Your assignment:
Copy each line of the data below exactly, leaving out pictures.

Information given:
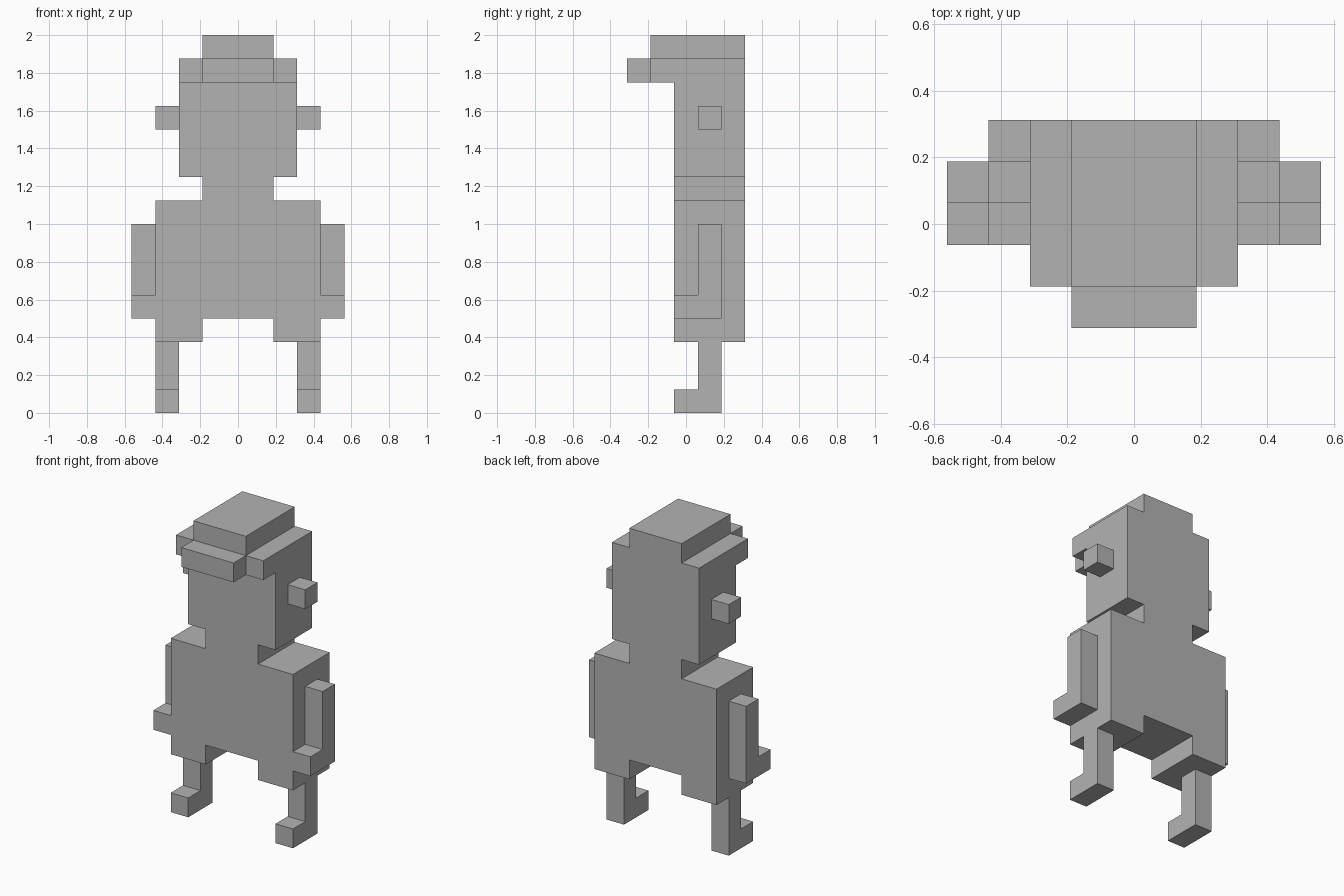
import bpy
import bmesh
from mathutils import Vector

U = 0.125  # one block

cube = bpy.data.objects.get("Cube")
if cube:
    bpy.data.objects.remove(cube, do_unlink=True)

grey = bpy.data.materials.new("plain grey")
grey.use_nodes = True
COLOUR = (0.45, 0.45, 0.45, 1)
grey.diffuse_color = COLOUR
grey.node_tree.nodes["Principled BSDF"].inputs["Base Color"].default_value = COLOUR


def prism(name, profile, axis, start, end):
    """Extrude a flat outline, given in blocks, along one axis."""
    def place(a, b, depth):
        point = [a, b]
        point.insert(axis, depth)
        return Vector(point) * U

    bm = bmesh.new()
    face = bm.faces.new([bm.verts.new(place(a, b, start)) for a, b in profile])
    made = bmesh.ops.extrude_face_region(bm, geom=[face])["geom"]
    verts = [v for v in made if isinstance(v, bmesh.types.BMVert)]
    bmesh.ops.translate(bm, verts=verts, vec=place(0, 0, end - start))
    bmesh.ops.recalc_face_normals(bm, faces=bm.faces)
    mesh = bpy.data.meshes.new(name)
    bm.to_mesh(mesh)
    bm.free()
    mesh.materials.append(grey)
    obj = bpy.data.objects.new(name, mesh)
    bpy.context.scene.collection.objects.link(obj)
    return obj


def mirrored(half):
    """Close a right-hand outline with its reflection in x."""
    return half + [(-x, v) for x, v in reversed(half)]


def rectangle(a0, a1, b0, b1):
    return [(a0, b0), (a1, b0), (a1, b1), (a0, b1)]


def bent_limb(top, bottom):
    """Side outline (y, z) of a limb with a block sticking out at the front."""
    return [(-0.5, bottom), (1.5, bottom), (1.5, top), (0.5, top),
            (0.5, bottom + 1), (-0.5, bottom + 1)]


# Hips, torso, neck and head share one front outline
body = mirrored([(1.5, 4), (1.5, 3), (3.5, 3), (3.5, 9), (1.5, 9),
                 (1.5, 10), (2.5, 10), (2.5, 14)])
prism("body_and_head", body, 1, -0.5, 2.5)

# Cap: brim with a narrower peak, and a crown
brim = mirrored([(1.5, -2.5), (1.5, -1.5), (2.5, -1.5), (2.5, 2.5)])
prism("cap_brim", brim, 2, 14, 15)
prism("cap_crown", rectangle(-1.5, 1.5, -1.5, 2.5), 2, 15, 16)

# Paired parts
for side, s in (("left", 1), ("right", -1)):
    prism(side + "_ear", rectangle(0.5, 1.5, 12, 13), 0, 2.5 * s, 3.5 * s)
    prism(side + "_arm", bent_limb(8, 4), 0, 3.5 * s, 4.5 * s)
    prism(side + "_leg", bent_limb(3, 0), 0, 2.5 * s, 3.5 * s)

Answer space:
import bpy
import bmesh
from mathutils import Vector

U = 0.125  # one block

cube = bpy.data.objects.get("Cube")
if cube:
    bpy.data.objects.remove(cube, do_unlink=True)

grey = bpy.data.materials.new("plain grey")
grey.use_nodes = True
COLOUR = (0.45, 0.45, 0.45, 1)
grey.diffuse_color = COLOUR
grey.node_tree.nodes["Principled BSDF"].inputs["Base Color"].default_value = COLOUR


def prism(name, profile, axis, start, end):
    """Extrude a flat outline, given in blocks, along one axis."""
    def place(a, b, depth):
        point = [a, b]
        point.insert(axis, depth)
        return Vector(point) * U

    bm = bmesh.new()
    face = bm.faces.new([bm.verts.new(place(a, b, start)) for a, b in profile])
    made = bmesh.ops.extrude_face_region(bm, geom=[face])["geom"]
    verts = [v for v in made if isinstance(v, bmesh.types.BMVert)]
    bmesh.ops.translate(bm, verts=verts, vec=place(0, 0, end - start))
    bmesh.ops.recalc_face_normals(bm, faces=bm.faces)
    mesh = bpy.data.meshes.new(name)
    bm.to_mesh(mesh)
    bm.free()
    mesh.materials.append(grey)
    obj = bpy.data.objects.new(name, mesh)
    bpy.context.scene.collection.objects.link(obj)
    return obj


def mirrored(half):
    """Close a right-hand outline with its reflection in x."""
    return half + [(-x, v) for x, v in reversed(half)]


def rectangle(a0, a1, b0, b1):
    return [(a0, b0), (a1, b0), (a1, b1), (a0, b1)]


def bent_limb(top, bottom):
    """Side outline (y, z) of a limb with a block sticking out at the front."""
    return [(-0.5, bottom), (1.5, bottom), (1.5, top), (0.5, top),
            (0.5, bottom + 1), (-0.5, bottom + 1)]


# Hips, torso, neck and head share one front outline
body = mirrored([(1.5, 4), (1.5, 3), (3.5, 3), (3.5, 9), (1.5, 9),
                 (1.5, 10), (2.5, 10), (2.5, 14)])
prism("body_and_head", body, 1, -0.5, 2.5)

# Cap: brim with a narrower peak, and a crown
brim = mirrored([(1.5, -2.5), (1.5, -1.5), (2.5, -1.5), (2.5, 2.5)])
prism("cap_brim", brim, 2, 14, 15)
prism("cap_crown", rectangle(-1.5, 1.5, -1.5, 2.5), 2, 15, 16)

# Paired parts
for side, s in (("left", 1), ("right", -1)):
    prism(side + "_ear", rectangle(0.5, 1.5, 12, 13), 0, 2.5 * s, 3.5 * s)
    prism(side + "_arm", bent_limb(8, 4), 0, 3.5 * s, 4.5 * s)
    prism(side + "_leg", bent_limb(3, 0), 0, 2.5 * s, 3.5 * s)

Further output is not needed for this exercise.